[[ SOURCE MATERIAL open ]]
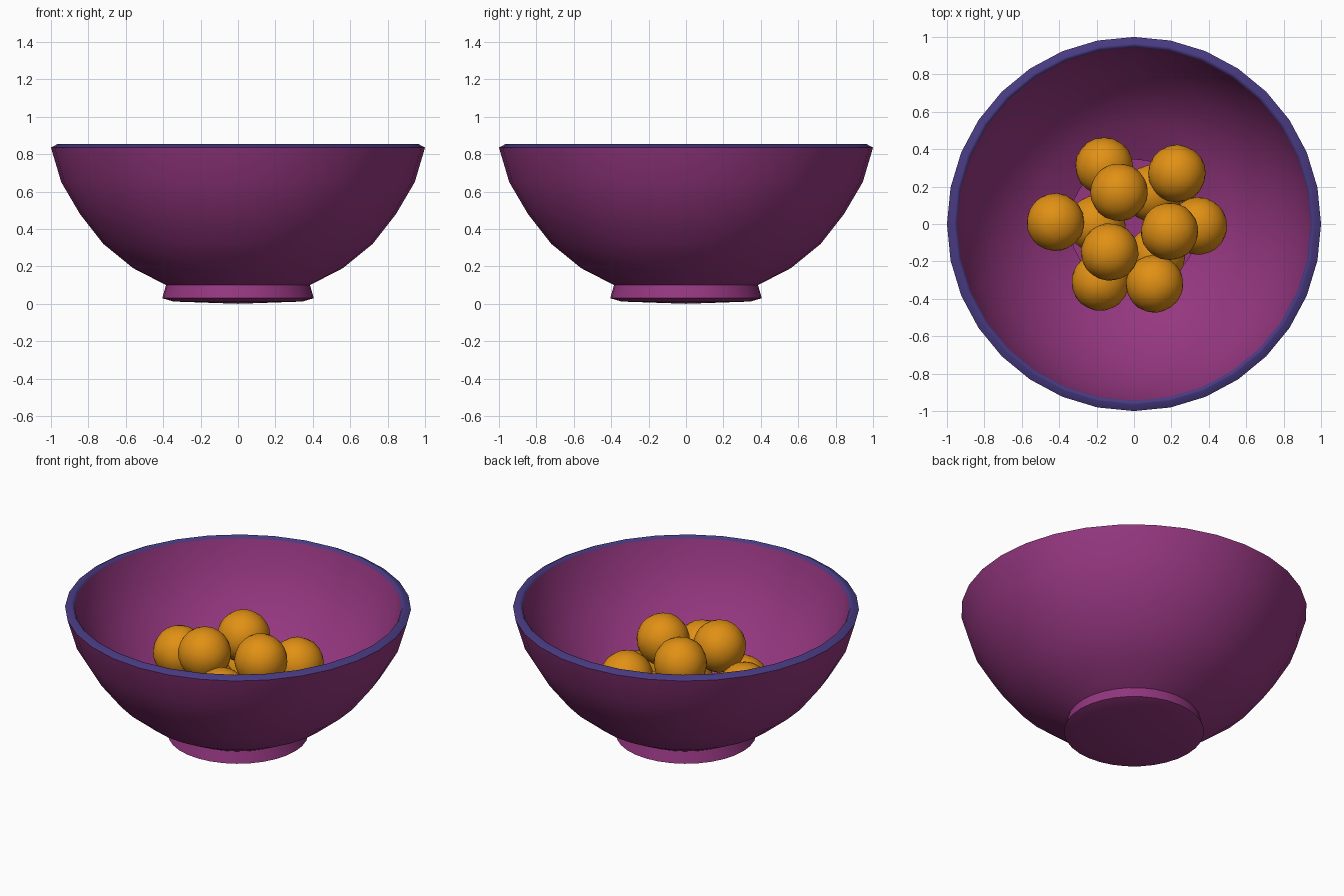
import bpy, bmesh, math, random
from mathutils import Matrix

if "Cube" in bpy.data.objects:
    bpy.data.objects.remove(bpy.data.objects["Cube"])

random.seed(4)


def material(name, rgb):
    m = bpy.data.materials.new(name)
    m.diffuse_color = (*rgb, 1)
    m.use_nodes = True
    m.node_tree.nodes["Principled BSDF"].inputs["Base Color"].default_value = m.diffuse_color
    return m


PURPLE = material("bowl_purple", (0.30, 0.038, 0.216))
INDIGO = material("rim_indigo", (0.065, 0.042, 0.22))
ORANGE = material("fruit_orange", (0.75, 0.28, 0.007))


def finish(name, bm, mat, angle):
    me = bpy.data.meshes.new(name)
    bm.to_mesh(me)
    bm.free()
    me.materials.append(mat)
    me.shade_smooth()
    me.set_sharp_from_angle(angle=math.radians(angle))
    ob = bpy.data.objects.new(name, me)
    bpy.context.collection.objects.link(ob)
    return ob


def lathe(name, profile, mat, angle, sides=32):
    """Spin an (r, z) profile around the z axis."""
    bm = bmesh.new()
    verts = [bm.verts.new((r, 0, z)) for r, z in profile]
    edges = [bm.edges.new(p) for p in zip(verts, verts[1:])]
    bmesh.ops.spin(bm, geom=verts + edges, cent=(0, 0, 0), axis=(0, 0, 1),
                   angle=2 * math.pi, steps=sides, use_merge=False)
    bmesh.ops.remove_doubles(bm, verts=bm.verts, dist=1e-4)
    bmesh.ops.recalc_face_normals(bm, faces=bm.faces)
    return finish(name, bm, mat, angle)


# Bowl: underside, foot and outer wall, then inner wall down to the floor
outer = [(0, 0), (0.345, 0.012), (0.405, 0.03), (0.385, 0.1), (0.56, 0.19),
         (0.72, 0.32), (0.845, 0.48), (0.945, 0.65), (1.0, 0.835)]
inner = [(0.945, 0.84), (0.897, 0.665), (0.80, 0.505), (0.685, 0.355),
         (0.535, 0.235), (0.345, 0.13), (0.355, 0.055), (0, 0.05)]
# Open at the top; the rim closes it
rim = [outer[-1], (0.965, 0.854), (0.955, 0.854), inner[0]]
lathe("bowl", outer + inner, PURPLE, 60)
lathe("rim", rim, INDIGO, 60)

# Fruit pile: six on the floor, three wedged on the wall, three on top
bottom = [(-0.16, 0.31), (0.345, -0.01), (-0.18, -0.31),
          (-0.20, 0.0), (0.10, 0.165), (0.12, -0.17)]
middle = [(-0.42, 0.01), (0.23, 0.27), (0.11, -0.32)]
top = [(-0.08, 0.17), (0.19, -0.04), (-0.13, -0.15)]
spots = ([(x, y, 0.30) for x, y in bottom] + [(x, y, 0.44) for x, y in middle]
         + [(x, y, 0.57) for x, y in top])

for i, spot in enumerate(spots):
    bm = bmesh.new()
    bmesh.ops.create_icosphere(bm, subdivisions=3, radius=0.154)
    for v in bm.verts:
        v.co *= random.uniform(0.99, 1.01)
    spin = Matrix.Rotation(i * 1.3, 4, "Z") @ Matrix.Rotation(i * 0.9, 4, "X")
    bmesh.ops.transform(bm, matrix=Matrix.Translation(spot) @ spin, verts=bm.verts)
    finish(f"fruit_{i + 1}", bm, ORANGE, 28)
[[ SOURCE MATERIAL closed ]]
ACTION ITEM> Copy out precisely the lines from the line with "me.shade_smooth()" to the line with "bmesh.ops.spin(bm, geom=verts +" in the material above, including those two lines and omitting all the rest.

TASK RESPONSE>
    me.shade_smooth()
    me.set_sharp_from_angle(angle=math.radians(angle))
    ob = bpy.data.objects.new(name, me)
    bpy.context.collection.objects.link(ob)
    return ob


def lathe(name, profile, mat, angle, sides=32):
    """Spin an (r, z) profile around the z axis."""
    bm = bmesh.new()
    verts = [bm.verts.new((r, 0, z)) for r, z in profile]
    edges = [bm.edges.new(p) for p in zip(verts, verts[1:])]
    bmesh.ops.spin(bm, geom=verts + edges, cent=(0, 0, 0), axis=(0, 0, 1),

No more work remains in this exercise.